OREA included a statement in its standard Agreements known as a Confirmation of Execution. This was a time inserted by the last person to sign. This was the time of signing and would precede actual acceptance which probably was soon to take place. That was interesting, but there was no legal significance associated with this fact.
In 2008, this statement was changed to the Confirmation of Acceptance. The problem here was that most practitioners were not instructed with respect to its completion. That meant that the real estate industry simply carried on, and treated this, as if it were the Confirmation of Execution.
This type of document is not commonplace in other jurisdictions.
Confirmation of Acceptance
CONFIRMATION OF ACCEPTANCE: Notwithstanding anything contained herein to the contrary, I confirm this Agreement with all changes both typed and written was finally accepted by all parties at ……………………… this …………….. day of………………………………………………………….., 20……….. (a.m./p.m.)
(Signature of Seller or Buyer)
How many people should sign?
Just one person, it says “I”. This statement is not necessary to create an agreement. It’s simply evidence.
Should it be signed by one of the Parties?
That’s what it says, so the answer would be “yes”.
When should the COA be signed?
After actual acceptance!
It says “I confirm this Agreement with all changes both typed and written was finally accepted by all parties”. That’s past tense. The acceptance has already taken place. It’s not about to happen in the future, like the COE. So, steps 1 and 2 of the acceptance process have already taken place, that’s :
1) the signing, and
2) the delivery (communication of acceptance).
What should a person know before they sign the COA?
They should know “for sure” that it was accepted. That means step 2 in the process already took place. Often that’s the missing link.
Should the Offeree sign?
Yes, if they know that the communication has taken place. If not, then they should not sign it. All too frequently, there is only an intention to take the next step and communicate with the Offeror. If that’s the case, then “no”, they can’t sign.
Should the Offeror sign?
Quite possibly, this would be the best person. At this point, they have the communication of acceptance. They know that the other side is telling them that they have a deal. Acceptance now, is past tense. So, the Offeror should be able to go ahead and sign.
The COA can be signed at the very same time that the Offeror is signing the Acknowledgement.
Should the Agent sign?
Actually, there is nothing wrong with this at all. The Agent is likely the person who was charged with the responsibility to tell the Offeror that their Offer was accepted.

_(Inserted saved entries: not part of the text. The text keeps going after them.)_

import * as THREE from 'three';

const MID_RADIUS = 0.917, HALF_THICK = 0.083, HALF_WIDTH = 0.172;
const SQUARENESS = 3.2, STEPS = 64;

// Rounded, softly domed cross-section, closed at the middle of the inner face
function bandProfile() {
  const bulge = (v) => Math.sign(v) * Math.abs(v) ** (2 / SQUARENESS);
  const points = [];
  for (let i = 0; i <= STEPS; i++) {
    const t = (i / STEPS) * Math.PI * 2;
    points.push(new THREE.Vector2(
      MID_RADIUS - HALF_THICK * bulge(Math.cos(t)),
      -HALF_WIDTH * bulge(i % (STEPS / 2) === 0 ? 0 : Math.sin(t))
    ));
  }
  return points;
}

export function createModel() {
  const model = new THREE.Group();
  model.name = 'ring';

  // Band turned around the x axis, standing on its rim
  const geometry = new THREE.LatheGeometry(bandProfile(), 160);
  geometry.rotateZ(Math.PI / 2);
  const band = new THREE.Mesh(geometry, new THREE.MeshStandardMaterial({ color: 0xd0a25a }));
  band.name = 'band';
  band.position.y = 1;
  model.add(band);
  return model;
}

So, if anyone knows that time, it would be the Agent.
This is not a contractual document. This is an evidentiary document about the contract. When did it start? It started when:1) I phoned the Offeror’s Agent, 2) when I texted, 3) when I faxed, 4) when I mailed, 5) when I emailed, (subject to the rules of delivery mentioned above).
Real Estate Agent’s Negligence
This arises when the real estate agents involved in the negotiations don’t know when the contract began. It’s their obligation to know this time precisely.
Brian Madigan LL.B., Broker